→ Brief
Check every line below for the word "grey" and copy each one that has it.

→ Provided data
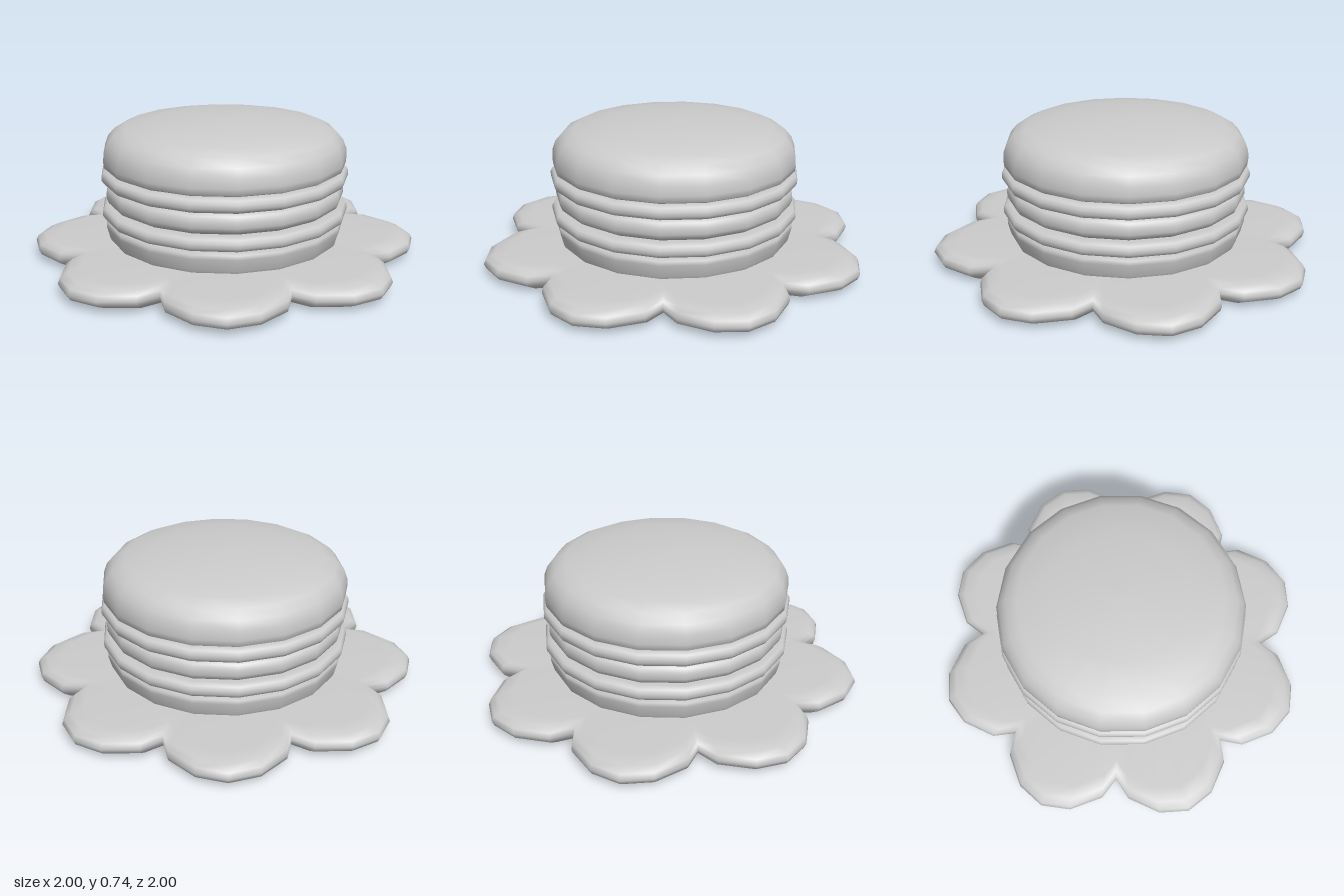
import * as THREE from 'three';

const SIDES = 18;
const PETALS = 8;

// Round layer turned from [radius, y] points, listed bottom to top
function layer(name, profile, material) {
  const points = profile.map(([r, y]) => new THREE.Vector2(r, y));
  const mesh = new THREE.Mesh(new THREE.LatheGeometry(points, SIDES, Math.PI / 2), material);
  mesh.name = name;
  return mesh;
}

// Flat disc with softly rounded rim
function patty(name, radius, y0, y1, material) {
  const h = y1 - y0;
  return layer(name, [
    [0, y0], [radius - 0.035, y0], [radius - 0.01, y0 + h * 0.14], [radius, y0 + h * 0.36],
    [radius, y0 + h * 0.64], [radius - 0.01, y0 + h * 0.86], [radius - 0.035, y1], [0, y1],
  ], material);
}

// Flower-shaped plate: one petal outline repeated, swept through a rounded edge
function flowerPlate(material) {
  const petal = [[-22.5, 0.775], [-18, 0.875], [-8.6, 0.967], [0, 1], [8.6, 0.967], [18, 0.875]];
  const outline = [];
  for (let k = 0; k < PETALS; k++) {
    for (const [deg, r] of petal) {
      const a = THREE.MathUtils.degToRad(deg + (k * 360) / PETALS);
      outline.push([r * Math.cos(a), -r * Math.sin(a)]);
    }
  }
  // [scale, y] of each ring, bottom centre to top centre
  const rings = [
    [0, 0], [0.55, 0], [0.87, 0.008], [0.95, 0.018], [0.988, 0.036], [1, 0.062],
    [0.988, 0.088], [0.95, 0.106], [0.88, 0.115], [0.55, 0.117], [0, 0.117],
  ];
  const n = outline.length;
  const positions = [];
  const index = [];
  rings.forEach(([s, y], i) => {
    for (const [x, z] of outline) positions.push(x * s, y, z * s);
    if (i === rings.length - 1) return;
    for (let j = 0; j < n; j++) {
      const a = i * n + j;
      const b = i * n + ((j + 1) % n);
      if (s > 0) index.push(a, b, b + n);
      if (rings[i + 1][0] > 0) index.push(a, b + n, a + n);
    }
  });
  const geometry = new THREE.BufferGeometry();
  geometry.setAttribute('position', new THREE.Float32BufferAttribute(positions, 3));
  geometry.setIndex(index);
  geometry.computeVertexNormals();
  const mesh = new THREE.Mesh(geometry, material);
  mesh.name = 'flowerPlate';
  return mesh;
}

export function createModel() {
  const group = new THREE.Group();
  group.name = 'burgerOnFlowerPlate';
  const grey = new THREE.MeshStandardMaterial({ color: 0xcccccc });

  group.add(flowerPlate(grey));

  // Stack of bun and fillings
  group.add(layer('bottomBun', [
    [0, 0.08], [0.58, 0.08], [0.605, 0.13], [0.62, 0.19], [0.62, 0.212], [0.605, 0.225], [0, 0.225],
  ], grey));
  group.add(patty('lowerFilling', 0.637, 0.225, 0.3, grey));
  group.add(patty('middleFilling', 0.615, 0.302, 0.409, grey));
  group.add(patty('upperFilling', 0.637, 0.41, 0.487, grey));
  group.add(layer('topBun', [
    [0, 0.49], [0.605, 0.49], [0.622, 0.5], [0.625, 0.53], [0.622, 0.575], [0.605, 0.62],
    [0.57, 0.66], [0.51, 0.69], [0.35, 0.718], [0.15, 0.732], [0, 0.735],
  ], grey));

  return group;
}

* * *

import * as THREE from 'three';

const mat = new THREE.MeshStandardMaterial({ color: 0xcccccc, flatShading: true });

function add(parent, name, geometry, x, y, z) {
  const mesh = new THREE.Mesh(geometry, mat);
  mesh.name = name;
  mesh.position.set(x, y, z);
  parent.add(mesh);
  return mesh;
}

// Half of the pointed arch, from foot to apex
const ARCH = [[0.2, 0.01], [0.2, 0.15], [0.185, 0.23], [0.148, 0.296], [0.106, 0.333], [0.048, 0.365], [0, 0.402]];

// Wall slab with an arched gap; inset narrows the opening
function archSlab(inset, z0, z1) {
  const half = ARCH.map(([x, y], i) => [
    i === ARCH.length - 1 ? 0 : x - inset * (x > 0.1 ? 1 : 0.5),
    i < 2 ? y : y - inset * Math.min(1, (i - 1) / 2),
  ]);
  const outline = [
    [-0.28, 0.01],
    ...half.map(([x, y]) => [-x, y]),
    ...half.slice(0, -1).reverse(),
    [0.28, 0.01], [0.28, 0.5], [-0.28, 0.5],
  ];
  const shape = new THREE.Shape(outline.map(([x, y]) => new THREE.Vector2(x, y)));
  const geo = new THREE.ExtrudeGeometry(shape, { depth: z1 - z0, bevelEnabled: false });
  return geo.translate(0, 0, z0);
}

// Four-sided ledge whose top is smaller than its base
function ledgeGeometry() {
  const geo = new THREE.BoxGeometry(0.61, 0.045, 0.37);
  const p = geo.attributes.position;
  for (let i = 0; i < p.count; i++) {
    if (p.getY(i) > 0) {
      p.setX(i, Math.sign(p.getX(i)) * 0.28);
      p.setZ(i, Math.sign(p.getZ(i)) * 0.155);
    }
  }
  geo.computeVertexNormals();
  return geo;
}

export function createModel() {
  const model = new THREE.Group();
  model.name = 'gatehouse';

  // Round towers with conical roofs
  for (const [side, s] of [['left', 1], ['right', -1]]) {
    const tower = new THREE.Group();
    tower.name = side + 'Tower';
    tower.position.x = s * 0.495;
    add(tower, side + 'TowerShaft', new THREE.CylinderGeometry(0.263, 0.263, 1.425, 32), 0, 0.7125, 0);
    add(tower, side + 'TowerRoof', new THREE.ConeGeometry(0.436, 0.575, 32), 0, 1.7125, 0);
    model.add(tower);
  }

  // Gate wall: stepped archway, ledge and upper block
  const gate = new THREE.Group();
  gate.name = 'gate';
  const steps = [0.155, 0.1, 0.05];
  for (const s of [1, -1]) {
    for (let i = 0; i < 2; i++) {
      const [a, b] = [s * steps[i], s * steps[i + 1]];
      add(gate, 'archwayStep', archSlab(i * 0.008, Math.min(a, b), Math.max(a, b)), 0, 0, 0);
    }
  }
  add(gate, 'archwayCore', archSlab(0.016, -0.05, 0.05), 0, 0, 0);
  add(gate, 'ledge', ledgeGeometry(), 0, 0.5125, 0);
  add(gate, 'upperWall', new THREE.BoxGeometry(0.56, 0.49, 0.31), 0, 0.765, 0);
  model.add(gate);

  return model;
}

→ Response area
  const grey = new THREE.MeshStandardMaterial({ color: 0xcccccc });
  group.add(flowerPlate(grey));
  ], grey));
  group.add(patty('lowerFilling', 0.637, 0.225, 0.3, grey));
  group.add(patty('middleFilling', 0.615, 0.302, 0.409, grey));
  group.add(patty('upperFilling', 0.637, 0.41, 0.487, grey));
  ], grey));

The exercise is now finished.